What is being asked: One number is the full answer: how many lines in the records contain the word "data"?

Records supplied:
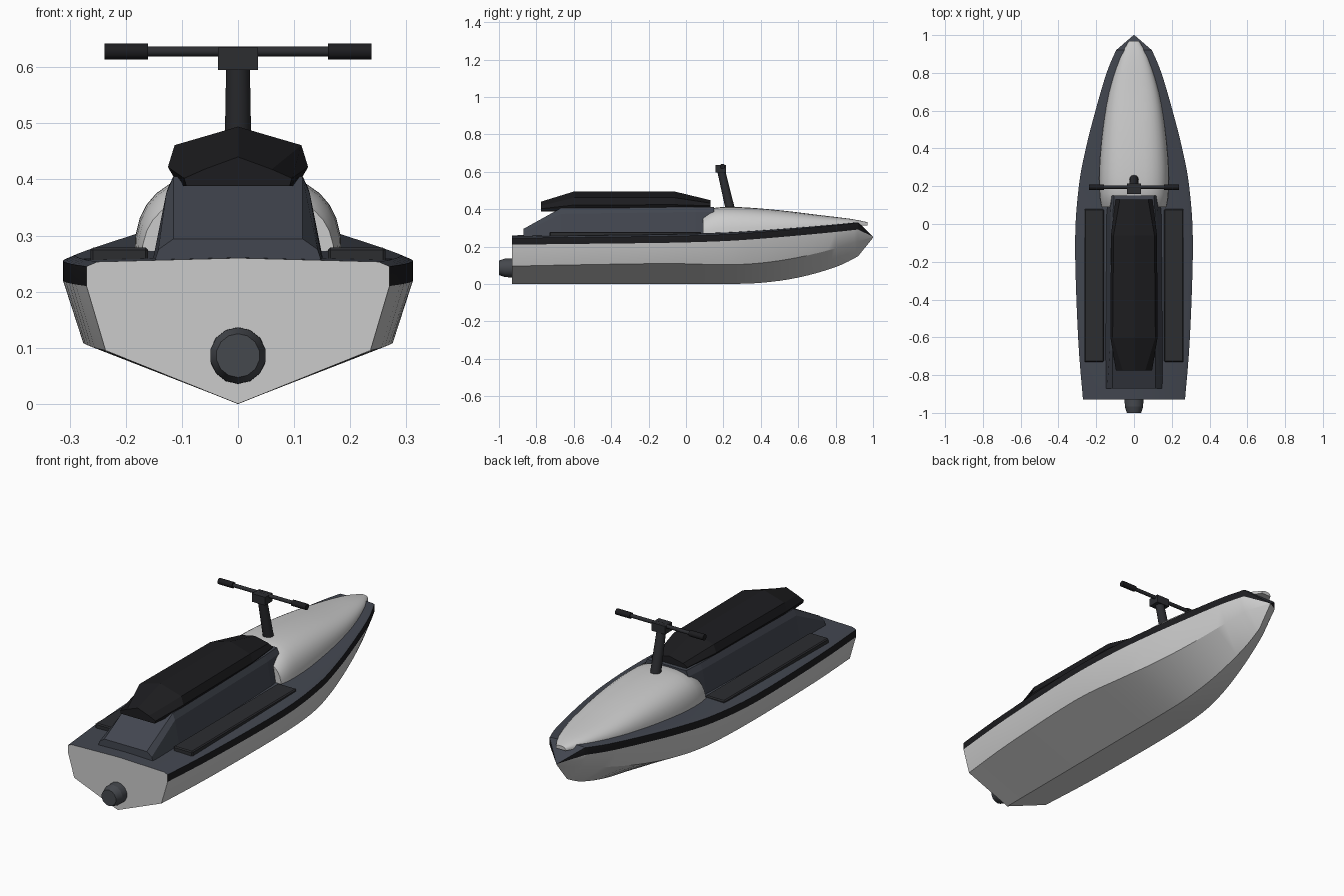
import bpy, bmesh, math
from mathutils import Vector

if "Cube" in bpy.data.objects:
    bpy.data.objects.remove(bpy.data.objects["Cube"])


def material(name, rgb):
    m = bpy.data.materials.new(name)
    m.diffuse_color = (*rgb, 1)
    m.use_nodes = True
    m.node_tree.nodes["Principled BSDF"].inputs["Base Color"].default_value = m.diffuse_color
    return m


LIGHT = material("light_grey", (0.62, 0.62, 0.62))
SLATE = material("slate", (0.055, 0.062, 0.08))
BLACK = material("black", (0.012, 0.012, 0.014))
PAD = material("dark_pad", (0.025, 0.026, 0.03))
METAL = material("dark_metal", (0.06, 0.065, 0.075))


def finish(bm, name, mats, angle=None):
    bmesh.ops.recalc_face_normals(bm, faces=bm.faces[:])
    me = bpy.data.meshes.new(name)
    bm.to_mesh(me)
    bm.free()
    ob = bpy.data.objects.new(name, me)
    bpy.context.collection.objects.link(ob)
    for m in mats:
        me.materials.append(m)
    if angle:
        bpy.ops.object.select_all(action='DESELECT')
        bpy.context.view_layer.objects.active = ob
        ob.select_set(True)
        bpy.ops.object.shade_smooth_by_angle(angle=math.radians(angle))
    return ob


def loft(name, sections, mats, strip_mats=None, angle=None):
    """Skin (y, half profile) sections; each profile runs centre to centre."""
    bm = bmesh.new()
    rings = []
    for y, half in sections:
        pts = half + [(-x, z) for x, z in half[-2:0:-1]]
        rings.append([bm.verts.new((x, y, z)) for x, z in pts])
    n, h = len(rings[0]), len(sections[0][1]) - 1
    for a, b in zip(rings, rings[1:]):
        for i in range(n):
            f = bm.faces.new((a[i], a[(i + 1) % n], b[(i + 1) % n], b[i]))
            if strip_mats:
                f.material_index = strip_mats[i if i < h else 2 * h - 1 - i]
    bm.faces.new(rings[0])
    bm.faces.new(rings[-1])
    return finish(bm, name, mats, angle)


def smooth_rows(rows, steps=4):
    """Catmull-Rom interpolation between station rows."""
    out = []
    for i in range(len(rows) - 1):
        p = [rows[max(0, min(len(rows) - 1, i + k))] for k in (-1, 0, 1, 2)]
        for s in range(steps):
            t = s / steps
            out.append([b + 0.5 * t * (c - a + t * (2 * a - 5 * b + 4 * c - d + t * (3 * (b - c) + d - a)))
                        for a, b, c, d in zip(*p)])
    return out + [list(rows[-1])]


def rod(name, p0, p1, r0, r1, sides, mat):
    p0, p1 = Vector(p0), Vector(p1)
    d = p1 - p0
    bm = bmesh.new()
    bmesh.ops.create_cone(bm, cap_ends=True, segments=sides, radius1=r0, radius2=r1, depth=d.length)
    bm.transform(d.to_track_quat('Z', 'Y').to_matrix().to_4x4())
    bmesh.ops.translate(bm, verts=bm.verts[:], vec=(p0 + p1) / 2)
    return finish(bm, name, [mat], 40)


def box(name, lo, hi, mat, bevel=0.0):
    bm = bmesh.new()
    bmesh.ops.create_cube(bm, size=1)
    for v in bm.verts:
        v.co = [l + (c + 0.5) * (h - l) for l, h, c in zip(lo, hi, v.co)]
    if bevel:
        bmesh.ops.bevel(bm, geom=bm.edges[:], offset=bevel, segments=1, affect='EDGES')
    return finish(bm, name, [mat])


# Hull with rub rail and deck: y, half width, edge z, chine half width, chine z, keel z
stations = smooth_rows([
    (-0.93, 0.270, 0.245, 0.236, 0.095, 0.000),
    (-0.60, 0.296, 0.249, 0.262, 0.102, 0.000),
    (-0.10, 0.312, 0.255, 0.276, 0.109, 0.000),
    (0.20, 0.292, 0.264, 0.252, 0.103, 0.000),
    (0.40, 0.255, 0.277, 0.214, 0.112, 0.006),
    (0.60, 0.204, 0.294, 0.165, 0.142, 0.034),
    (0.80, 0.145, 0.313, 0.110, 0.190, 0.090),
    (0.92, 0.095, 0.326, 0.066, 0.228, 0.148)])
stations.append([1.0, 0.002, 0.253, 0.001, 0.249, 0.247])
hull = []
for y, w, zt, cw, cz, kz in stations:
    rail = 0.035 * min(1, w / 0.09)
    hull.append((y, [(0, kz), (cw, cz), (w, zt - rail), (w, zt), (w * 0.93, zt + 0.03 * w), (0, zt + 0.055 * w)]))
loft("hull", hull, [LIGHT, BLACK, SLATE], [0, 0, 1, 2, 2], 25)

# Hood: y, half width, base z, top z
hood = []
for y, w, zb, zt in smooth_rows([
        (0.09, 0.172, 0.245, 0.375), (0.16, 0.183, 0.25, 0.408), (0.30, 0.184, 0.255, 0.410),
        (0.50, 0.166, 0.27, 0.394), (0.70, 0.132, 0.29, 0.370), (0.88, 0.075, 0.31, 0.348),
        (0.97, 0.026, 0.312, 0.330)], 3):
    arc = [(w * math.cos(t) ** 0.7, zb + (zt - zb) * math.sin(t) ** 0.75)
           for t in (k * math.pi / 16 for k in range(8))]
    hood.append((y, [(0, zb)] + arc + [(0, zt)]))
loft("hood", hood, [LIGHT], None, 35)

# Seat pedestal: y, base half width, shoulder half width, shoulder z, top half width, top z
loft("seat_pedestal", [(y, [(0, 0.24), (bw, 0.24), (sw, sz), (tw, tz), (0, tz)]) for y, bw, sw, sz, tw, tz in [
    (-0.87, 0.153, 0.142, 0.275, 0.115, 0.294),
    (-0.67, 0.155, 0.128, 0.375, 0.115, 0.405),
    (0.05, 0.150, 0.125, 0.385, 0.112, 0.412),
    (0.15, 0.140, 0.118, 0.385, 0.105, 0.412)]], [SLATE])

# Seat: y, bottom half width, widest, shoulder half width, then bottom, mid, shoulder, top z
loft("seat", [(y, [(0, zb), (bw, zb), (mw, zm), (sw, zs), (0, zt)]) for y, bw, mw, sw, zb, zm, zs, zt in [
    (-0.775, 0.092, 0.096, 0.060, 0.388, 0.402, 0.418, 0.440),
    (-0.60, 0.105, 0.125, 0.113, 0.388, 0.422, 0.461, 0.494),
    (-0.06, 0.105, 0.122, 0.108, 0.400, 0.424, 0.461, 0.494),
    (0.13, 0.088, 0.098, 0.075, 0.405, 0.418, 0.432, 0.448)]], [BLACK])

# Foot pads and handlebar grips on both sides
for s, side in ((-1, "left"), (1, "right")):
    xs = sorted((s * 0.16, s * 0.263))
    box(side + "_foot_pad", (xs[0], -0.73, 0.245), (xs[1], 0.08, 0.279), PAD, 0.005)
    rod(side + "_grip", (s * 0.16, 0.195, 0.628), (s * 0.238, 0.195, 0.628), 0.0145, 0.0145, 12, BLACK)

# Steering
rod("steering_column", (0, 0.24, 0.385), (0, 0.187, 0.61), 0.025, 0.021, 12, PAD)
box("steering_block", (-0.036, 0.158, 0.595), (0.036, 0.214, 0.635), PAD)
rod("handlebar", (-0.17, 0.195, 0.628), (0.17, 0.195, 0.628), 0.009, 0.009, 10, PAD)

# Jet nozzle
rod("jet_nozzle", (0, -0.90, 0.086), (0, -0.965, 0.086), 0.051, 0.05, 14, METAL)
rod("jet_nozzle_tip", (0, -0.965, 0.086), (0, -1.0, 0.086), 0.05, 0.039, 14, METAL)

Output for this task: 5